Again here, if you don’t have it, you don’t have it. Skip it. Yes, these make you a better candidate, but if you didn’t do it back when you had a chance to do it, what can you do now? You will have greater chances to involve yourself in these activities when you start working in the UK. Audits from back home will also be accepted. If you’re unsure on where to start, see our article on understanding audits and QIPs.
During the interview, if you are asked what do you think you need to improve about yourself? Or what do you think your shortcomings are? – you can just take this opportunity and say you need to take part in audits and research more.
I’ll advise you to read up about audit, research, clinical governance, and related topics and how it helps health care both clinically and non-clinically.
I would highly recommend purchasing and reading the book Medical Interviews: A Comprehensive Guide to CT, ST & Registrar Interview Skills
7. Teaching Experience
If you have a formal teaching qualification you can mention here with the experience of teaching. But even your informal experience of teaching undergraduates during your ward rotations can also be also mentioned here. You should include when you taught and what you taught them. If it’s informal, there is obviously no proof, but you can still mention it here.
Your NHS jobs profile must have a paragraph there about this. Just work on that as there is no word limit now.
8. Management & Leadership Experience
Same as the NHS jobs profile. If you find it difficult how to write it, here are some tips:

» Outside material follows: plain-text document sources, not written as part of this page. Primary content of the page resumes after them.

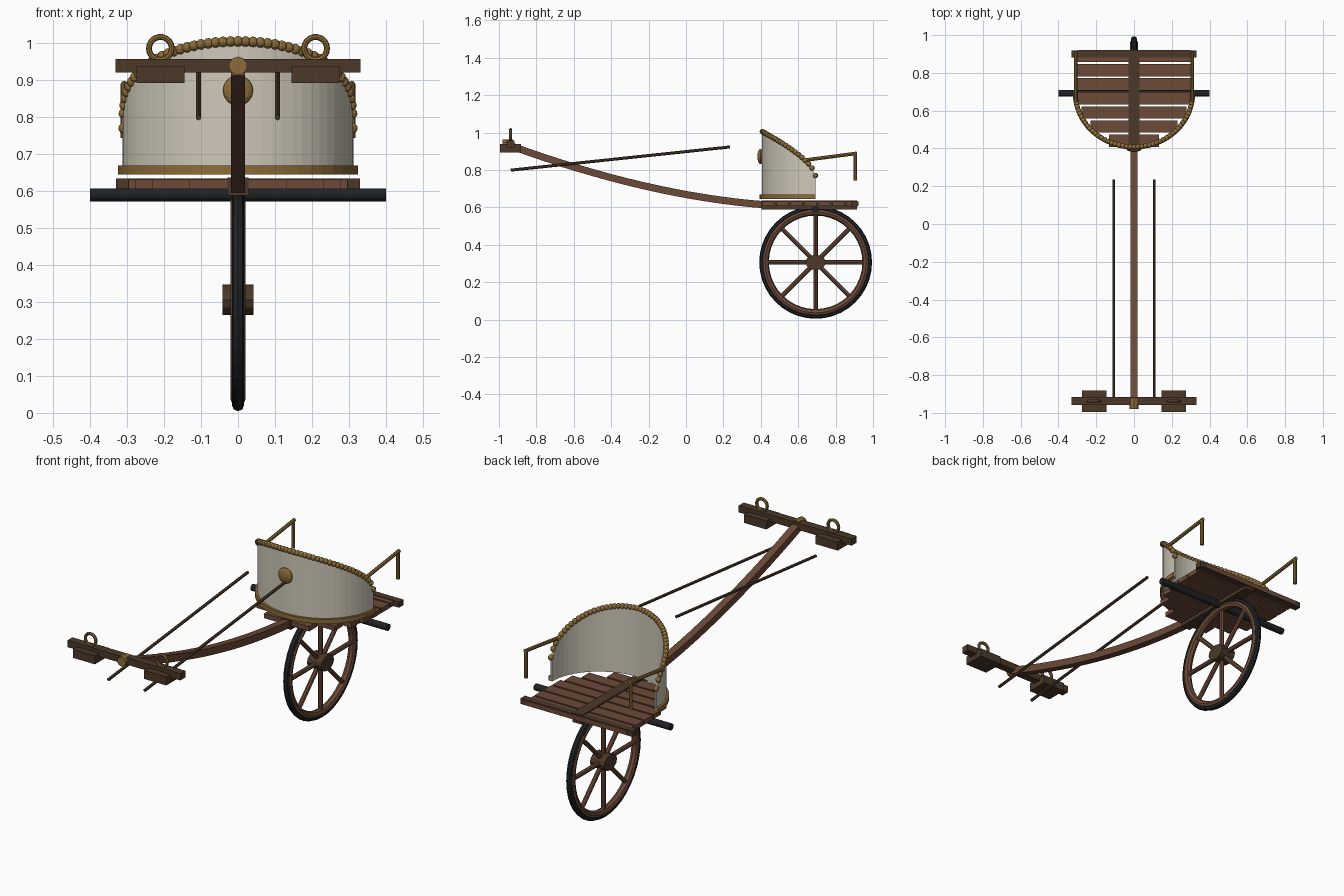
import bpy, bmesh, math
from mathutils import Vector, Matrix

if "Cube" in bpy.data.objects:
    bpy.data.objects.remove(bpy.data.objects["Cube"])


def material(name, rgb):
    m = bpy.data.materials.new(name)
    m.diffuse_color = (*rgb, 1)
    m.use_nodes = True
    m.node_tree.nodes["Principled BSDF"].inputs["Base Color"].default_value = m.diffuse_color
    return m


WOOD = material("red brown wood", (0.15, 0.068, 0.04))
DARK = material("dark brown wood", (0.07, 0.04, 0.022))
GOLD = material("old gold", (0.26, 0.15, 0.04))
CREAM = material("cream hide", (0.62, 0.58, 0.48))
BLACK = material("black iron", (0.014, 0.016, 0.019))


def finish(name, bm, mat):
    bmesh.ops.recalc_face_normals(bm, faces=bm.faces)
    me = bpy.data.meshes.new(name)
    bm.to_mesh(me)
    bm.free()
    me.materials.append(mat)
    ob = bpy.data.objects.new(name, me)
    bpy.context.collection.objects.link(ob)
    return ob


def box(name, lo, hi, mat):
    lo, hi = Vector(lo), Vector(hi)
    bm = bmesh.new()
    m = Matrix.Translation((lo + hi) / 2) @ Matrix.Diagonal((*(hi - lo), 1))
    bmesh.ops.create_cube(bm, size=1, matrix=m)
    return finish(name, bm, mat)


def rod(name, p, q, r, mat, sides=8):
    p, q = Vector(p), Vector(q)
    bm = bmesh.new()
    m = Matrix.Translation((p + q) / 2) @ (q - p).to_track_quat('Z', 'Y').to_matrix().to_4x4()
    bmesh.ops.create_cone(bm, cap_ends=True, segments=sides, radius1=r, radius2=r,
                          depth=(q - p).length, matrix=m)
    return finish(name, bm, mat)


def ring(name, centre, axis, major, minor, mat, n=40, k=8):
    """Torus around the given axis."""
    rot = Vector(axis).to_track_quat('Z', 'Y').to_matrix()
    bm = bmesh.new()
    loops = []
    for i in range(n):
        a = math.tau * i / n
        loop = []
        for j in range(k):
            b = math.tau * j / k
            d = major + minor * math.cos(b)
            v = Vector((d * math.cos(a), d * math.sin(a), minor * math.sin(b)))
            loop.append(bm.verts.new(Vector(centre) + rot @ v))
        loops.append(loop)
    for i in range(n):
        for j in range(k):
            u, w = loops[i], loops[(i + 1) % n]
            bm.faces.new((u[j], w[j], w[(j + 1) % k], u[(j + 1) % k]))
    return finish(name, bm, mat)


def sweep(name, sections, mat):
    """Closed solid from a row of four-point sections."""
    bm = bmesh.new()
    rows = [[bm.verts.new(p) for p in s] for s in sections]
    for u, w in zip(rows, rows[1:]):
        for j in range(4):
            bm.faces.new((u[j], w[j], w[(j + 1) % 4], u[(j + 1) % 4]))
    bm.faces.new(rows[0])
    bm.faces.new(rows[-1])
    return finish(name, bm, mat)


CY, RX, RY = 0.693, 0.31, 0.285


def arc(t, grow=0.0):
    """Point on the curved front, t = 0 at the middle."""
    return (RX + grow) * math.sin(t), CY - (RY + grow) * math.cos(t)


def rim_height(t):
    return 0.77 + 0.235 * max(math.cos(t), 0) ** 0.65


def wall(name, inner, outer, z0, top, n, mat):
    secs = []
    for i in range(n + 1):
        t = -math.pi / 2 + math.pi * i / n
        (xi, yi), (xo, yo) = arc(t, inner), arc(t, outer)
        z1 = top(t)
        secs.append([(xi, yi, z0), (xo, yo, z0), (xo, yo, z1), (xi, yi, z1)])
    return sweep(name, secs, mat)


# Curved body panel, base band and beaded top edge
wall("body_panel", -0.008, 0.002, 0.645, rim_height, 32, CREAM)
wall("base_band", -0.005, 0.014, 0.645, lambda t: 0.669, 24, GOLD)
bm = bmesh.new()
for i in range(49):
    t = -math.pi / 2 + math.pi * i / 48
    x, y = arc(t)
    bmesh.ops.create_uvsphere(bm, u_segments=10, v_segments=6, radius=0.0145,
                              matrix=Matrix.Translation((x, y, rim_height(t))))
finish("rope_edge", bm, GOLD)

# Round boss on the front
bm = bmesh.new()
bmesh.ops.create_uvsphere(bm, u_segments=16, v_segments=8, radius=0.041,
                          matrix=Matrix.Translation((0, 0.398, 0.872)) @ Matrix.Diagonal((1, 0.4, 1, 1)))
finish("front_boss", bm, GOLD)

# Floor planks, centre beam and rear bar
for i in range(7):
    y = 0.441 + i * 0.0747
    c = min((y - CY) / RY, 0)
    half = RX * math.sqrt(1 - c * c) - 0.012
    box("floor_plank", (-half, y - 0.0325, 0.606), (half, y + 0.0325, 0.631), WOOD)
box("centre_beam", (-0.028, 0.405, 0.588), (0.028, 0.915, 0.637), DARK)
box("rear_bar", (-0.33, 0.882, 0.604), (0.33, 0.918, 0.634), DARK)

# Axle and wheel
rod("axle", (-0.4, CY, 0.59), (0.4, CY, 0.59), 0.0175, BLACK, 12)
HUB = Vector((0, CY, 0.306))
ring("wheel_tire", HUB, (1, 0, 0), 0.285, 0.0165, BLACK)
ring("wheel_rim", HUB, (1, 0, 0), 0.27, 0.02, WOOD)
for i in range(8):
    a = math.tau * i / 8
    rod("spoke", HUB, HUB + Vector((0, math.cos(a), math.sin(a))) * 0.265, 0.012, WOOD)
bm = bmesh.new()
bmesh.ops.create_cone(bm, cap_ends=True, segments=12, radius1=1, radius2=1, depth=0.084,
                      matrix=Matrix.Translation(HUB) @ Matrix.Diagonal((1, 0.054, 0.041, 1))
                      @ Matrix.Rotation(math.pi / 2, 4, 'Y'))
finish("wheel_hub", bm, DARK)

# Curved draught pole
A, B, C = Vector((0, 0.43, 0.613)), Vector((0, -0.2, 0.66)), Vector((0, -0.94, 0.93))
secs = []
for i in range(17):
    t = i / 16
    p = A * (1 - t) ** 2 + B * 2 * t * (1 - t) + C * t * t
    d = ((B - A) * (1 - t) + (C - B) * t).normalized()
    up = Vector((0, -d.z, d.y)) * 0.019
    side = Vector((0.0195, 0, 0))
    secs.append([p - side - up, p + side - up, p + side + up, p - side + up])
sweep("draught_pole", secs, WOOD)

# Yoke with its central pin
box("yoke_bar", (-0.332, -0.959, 0.921), (0.332, -0.917, 0.957), DARK)
rod("yoke_pin", (0, -0.98, 0.939), (0, -0.925, 0.939), 0.025, GOLD, 10)

# Paired parts
for s in (-1, 1):
    box("yoke_pad", (s * 0.21 - 0.065, -0.995, 0.893), (s * 0.21 + 0.065, -0.882, 0.938), DARK)
    ring("rein_ring", (s * 0.21, -0.938, 0.986), (0, 1, 0), 0.031, 0.008, GOLD, 18, 8)
    rod("trace_bar", (s * 0.107, -0.937, 0.799), (s * 0.107, 0.235, 0.923), 0.008, DARK, 6)
    rod("hand_rail", (s * 0.308, 0.64, 0.853), (s * 0.308, 0.914, 0.889), 0.0095, GOLD)
    rod("rail_post", (s * 0.308, 0.904, 0.743), (s * 0.308, 0.904, 0.888), 0.0095, GOLD)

You can give one or two example, elaborating-
- The situation- what happened,
- The task that needed to be done – the challenge,
- What you did- your action that proves the point,
- The response- the outcome of your action.
I’m sure if you’ve worked as a doctor anywhere, you can find multiple examples in your life. Just word it nicely and follow the above skeleton.
9. Team work experience
These actually create the bulk of your CV for NHS jobs. No, these aren’t NOT important. This, including management and teaching experience, paints a picture of how you are as an employee in the workplace.
Follow the same skeleton above to write one or two examples where you’ve showed you’re a good team player.
10. Volunteer work/ Extracurricular experience
If you don’t have it, you don’t have it.
Just make sure to follow the same format as you’ve explained your medical experience.
You know what languages you are fluent in. Also add languages where you have limited to moderate proficiency.
No, don’t talk about your football/basketball skills here. It’s nearly at the end of your CV, and to say it bluntly, you need to sell yourself a bit further. The things that should populate your “Skills” heading are unknowingly given to you. The job description and person specification. Yes, that document has a list of skills that they want from you, it can be anything starting from good communication skills to being tech savvy. Read that and fill this section up accordingly.
If you don’t know where to find the job description and person specification please look here how to apply for jobs in the NHS, to see a breakdown of a job advert.
The final personal touch. Now, you can talk about football/ basketball/sports and all. Movies, music, dance, art & culture- anything that you are interested in or anything that relieves your stress- goes here.
Just a tip here, keep it short and professional. You’re not writing a letter to your friend or a dating profile.
Personally I don’t like the idea of writing all my reference details if not requested specifically, as those are privileged information among myself, my employer’s HR and my referees.
Just type “Available upon request”, which is more than enough. You can always email your referees’ details if they request it later on.
It wasn’t that complicated, was it?
The last tip, DO NOT send your CV in a doc/docx format, ALWAYS send it in a PDF format. Foxit reader or most of the readers have the option to make a new PDF from any word document. I personally use Nitro PDF to work with PDFs.
Now that you have a good CV, the only thing that remains is nailing the interview. Check out The Interview: Part 2 of 3 for an introduction to the common interview questions.
If you still have some questions or concerns, don’t worry. Check out our FREE course for more tips and advice: